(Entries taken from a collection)
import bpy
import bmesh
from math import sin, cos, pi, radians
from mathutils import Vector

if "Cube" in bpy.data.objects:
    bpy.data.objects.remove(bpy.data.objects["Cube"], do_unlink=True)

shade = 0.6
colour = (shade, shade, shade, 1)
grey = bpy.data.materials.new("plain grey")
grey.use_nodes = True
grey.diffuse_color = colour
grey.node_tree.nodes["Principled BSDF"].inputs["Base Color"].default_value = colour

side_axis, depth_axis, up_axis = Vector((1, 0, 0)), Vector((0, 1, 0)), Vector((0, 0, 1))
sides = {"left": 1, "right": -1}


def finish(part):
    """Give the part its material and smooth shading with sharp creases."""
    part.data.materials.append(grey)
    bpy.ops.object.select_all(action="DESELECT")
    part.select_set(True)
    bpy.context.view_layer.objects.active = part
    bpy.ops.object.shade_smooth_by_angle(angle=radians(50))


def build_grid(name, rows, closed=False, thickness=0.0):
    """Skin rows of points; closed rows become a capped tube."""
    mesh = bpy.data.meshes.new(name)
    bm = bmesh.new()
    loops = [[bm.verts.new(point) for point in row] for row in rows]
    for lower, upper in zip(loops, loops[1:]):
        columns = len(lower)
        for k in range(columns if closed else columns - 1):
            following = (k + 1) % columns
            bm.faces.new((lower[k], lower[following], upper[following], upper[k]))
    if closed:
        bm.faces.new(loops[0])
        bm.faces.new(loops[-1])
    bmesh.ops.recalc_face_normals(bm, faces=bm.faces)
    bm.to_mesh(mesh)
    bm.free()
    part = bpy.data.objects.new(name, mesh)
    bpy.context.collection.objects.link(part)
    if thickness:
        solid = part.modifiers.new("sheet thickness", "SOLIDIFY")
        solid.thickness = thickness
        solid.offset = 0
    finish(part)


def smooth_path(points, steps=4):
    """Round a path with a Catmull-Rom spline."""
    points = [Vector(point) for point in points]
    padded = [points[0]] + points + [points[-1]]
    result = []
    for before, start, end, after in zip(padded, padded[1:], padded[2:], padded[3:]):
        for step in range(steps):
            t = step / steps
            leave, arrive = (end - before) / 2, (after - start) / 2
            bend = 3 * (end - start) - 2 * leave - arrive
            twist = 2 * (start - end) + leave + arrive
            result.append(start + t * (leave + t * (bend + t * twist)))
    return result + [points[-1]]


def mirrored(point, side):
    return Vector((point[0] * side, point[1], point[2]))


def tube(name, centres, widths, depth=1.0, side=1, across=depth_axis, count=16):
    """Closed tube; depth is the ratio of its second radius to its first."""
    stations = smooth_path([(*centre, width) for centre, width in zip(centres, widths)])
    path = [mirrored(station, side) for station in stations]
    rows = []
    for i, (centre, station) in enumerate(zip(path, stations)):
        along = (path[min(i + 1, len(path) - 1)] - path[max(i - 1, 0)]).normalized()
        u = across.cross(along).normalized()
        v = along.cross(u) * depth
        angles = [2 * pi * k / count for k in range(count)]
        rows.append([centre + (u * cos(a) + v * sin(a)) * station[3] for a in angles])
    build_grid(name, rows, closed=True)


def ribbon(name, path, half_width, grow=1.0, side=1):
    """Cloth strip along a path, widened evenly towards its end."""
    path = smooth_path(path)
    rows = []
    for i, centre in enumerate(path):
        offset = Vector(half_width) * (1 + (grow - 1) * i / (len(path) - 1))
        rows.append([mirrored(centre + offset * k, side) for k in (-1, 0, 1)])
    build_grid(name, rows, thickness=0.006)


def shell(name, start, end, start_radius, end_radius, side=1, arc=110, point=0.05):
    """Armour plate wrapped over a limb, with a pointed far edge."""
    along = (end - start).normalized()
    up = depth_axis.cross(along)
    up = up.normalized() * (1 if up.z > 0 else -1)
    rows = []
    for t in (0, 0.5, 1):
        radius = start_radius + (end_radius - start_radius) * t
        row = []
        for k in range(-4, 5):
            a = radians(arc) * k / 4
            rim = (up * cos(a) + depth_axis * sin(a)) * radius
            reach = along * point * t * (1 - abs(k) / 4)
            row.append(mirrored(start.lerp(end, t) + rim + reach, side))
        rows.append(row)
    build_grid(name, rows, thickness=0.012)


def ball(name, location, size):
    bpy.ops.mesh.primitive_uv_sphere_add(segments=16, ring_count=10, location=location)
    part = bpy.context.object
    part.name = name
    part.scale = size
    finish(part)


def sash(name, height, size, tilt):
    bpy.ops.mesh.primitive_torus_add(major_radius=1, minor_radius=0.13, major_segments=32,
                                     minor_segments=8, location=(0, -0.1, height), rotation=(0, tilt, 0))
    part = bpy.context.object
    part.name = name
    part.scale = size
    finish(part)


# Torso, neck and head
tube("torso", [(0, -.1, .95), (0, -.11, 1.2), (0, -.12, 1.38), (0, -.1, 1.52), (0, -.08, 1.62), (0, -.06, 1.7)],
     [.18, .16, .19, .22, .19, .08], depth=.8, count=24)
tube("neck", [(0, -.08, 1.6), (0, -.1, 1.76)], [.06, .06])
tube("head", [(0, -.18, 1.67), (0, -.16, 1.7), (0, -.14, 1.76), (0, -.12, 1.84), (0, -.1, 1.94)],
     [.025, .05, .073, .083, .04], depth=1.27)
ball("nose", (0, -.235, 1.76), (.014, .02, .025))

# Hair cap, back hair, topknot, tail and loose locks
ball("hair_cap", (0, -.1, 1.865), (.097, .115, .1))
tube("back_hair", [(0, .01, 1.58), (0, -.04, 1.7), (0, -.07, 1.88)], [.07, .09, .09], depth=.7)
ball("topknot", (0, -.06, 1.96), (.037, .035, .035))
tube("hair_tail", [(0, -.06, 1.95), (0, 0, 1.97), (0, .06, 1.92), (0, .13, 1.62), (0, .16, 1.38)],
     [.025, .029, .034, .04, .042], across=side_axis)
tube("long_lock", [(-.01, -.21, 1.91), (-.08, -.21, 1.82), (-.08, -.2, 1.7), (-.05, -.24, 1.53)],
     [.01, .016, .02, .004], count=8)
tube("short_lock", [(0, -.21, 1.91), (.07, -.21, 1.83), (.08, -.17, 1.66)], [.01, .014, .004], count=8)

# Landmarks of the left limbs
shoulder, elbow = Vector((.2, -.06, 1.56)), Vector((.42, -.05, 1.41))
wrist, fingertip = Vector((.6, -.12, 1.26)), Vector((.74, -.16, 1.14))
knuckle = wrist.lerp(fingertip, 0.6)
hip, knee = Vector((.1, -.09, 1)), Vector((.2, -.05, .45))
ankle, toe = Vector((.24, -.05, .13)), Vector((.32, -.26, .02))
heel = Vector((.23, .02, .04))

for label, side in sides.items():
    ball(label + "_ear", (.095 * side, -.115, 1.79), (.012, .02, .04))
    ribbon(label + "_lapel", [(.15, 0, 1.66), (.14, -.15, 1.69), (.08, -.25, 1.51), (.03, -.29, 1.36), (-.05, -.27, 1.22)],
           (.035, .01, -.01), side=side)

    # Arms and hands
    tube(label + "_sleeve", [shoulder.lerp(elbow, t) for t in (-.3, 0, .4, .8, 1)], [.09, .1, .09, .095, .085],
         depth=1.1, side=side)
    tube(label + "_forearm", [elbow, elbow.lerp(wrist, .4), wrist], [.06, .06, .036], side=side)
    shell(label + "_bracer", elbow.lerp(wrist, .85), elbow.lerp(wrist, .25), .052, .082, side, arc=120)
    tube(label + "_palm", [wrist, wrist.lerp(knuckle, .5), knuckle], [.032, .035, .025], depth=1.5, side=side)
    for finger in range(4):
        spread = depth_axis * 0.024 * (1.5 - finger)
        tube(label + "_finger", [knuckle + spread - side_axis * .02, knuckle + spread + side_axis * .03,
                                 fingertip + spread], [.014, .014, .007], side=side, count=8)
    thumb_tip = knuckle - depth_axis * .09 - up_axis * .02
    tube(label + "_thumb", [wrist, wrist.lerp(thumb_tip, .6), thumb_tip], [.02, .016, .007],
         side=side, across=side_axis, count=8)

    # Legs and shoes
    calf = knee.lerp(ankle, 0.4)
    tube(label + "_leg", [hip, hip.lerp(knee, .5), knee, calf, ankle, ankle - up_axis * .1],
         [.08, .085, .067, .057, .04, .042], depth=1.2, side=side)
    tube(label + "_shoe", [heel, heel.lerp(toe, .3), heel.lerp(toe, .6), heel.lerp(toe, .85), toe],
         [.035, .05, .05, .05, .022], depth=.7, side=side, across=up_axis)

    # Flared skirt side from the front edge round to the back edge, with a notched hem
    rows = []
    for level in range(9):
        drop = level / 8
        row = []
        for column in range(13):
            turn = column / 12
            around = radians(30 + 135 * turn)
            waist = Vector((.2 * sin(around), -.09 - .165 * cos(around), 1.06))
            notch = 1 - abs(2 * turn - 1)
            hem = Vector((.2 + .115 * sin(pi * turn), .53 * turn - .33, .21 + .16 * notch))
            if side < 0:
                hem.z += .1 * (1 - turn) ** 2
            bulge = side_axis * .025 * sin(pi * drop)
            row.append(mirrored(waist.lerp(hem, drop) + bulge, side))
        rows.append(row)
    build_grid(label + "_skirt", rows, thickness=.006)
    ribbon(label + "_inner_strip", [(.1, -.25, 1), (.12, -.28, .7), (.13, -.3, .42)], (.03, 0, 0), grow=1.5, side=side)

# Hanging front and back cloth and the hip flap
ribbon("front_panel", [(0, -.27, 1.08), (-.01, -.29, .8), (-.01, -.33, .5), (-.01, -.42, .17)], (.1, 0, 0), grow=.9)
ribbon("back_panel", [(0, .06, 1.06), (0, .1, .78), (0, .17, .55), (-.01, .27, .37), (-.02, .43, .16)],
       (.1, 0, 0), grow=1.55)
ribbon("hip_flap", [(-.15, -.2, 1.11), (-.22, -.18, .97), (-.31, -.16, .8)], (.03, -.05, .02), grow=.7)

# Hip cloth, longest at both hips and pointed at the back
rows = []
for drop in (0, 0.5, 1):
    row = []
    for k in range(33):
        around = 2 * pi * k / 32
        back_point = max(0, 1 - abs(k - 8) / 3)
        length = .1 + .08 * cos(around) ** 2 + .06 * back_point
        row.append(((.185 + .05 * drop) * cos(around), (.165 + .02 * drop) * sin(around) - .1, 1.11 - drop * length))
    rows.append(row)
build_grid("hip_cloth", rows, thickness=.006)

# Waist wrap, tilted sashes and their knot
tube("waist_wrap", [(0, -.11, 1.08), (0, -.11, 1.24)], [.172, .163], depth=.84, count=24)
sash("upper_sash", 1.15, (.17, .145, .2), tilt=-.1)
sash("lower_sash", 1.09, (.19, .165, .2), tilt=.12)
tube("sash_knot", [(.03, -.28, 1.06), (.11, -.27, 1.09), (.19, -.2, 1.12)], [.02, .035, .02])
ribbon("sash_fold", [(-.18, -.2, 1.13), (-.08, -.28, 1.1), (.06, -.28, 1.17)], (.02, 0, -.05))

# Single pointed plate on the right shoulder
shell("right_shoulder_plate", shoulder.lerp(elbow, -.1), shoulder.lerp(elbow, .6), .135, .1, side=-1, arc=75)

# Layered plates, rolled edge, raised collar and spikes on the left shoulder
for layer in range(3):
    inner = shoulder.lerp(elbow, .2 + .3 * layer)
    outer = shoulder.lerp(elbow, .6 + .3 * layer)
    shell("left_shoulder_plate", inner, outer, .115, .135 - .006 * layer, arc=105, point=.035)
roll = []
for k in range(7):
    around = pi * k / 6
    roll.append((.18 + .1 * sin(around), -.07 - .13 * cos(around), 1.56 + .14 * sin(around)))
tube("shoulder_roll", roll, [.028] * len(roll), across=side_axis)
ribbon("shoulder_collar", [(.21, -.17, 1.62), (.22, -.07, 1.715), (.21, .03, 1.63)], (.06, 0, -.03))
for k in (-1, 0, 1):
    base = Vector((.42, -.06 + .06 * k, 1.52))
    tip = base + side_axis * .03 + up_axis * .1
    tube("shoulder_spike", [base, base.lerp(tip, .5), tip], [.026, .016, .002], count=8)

• [PROBLEM DESCRIPTION]
The answer must hold exactly the lines of the entries above, from the first line through the line that contains "loops = [[bm.verts.new(point)", and no others.

• [PROBLEM SOLUTION]
import bpy
import bmesh
from math import sin, cos, pi, radians
from mathutils import Vector

if "Cube" in bpy.data.objects:
    bpy.data.objects.remove(bpy.data.objects["Cube"], do_unlink=True)

shade = 0.6
colour = (shade, shade, shade, 1)
grey = bpy.data.materials.new("plain grey")
grey.use_nodes = True
grey.diffuse_color = colour
grey.node_tree.nodes["Principled BSDF"].inputs["Base Color"].default_value = colour

side_axis, depth_axis, up_axis = Vector((1, 0, 0)), Vector((0, 1, 0)), Vector((0, 0, 1))
sides = {"left": 1, "right": -1}


def finish(part):
    """Give the part its material and smooth shading with sharp creases."""
    part.data.materials.append(grey)
    bpy.ops.object.select_all(action="DESELECT")
    part.select_set(True)
    bpy.context.view_layer.objects.active = part
    bpy.ops.object.shade_smooth_by_angle(angle=radians(50))


def build_grid(name, rows, closed=False, thickness=0.0):
    """Skin rows of points; closed rows become a capped tube."""
    mesh = bpy.data.meshes.new(name)
    bm = bmesh.new()
    loops = [[bm.verts.new(point) for point in row] for row in rows]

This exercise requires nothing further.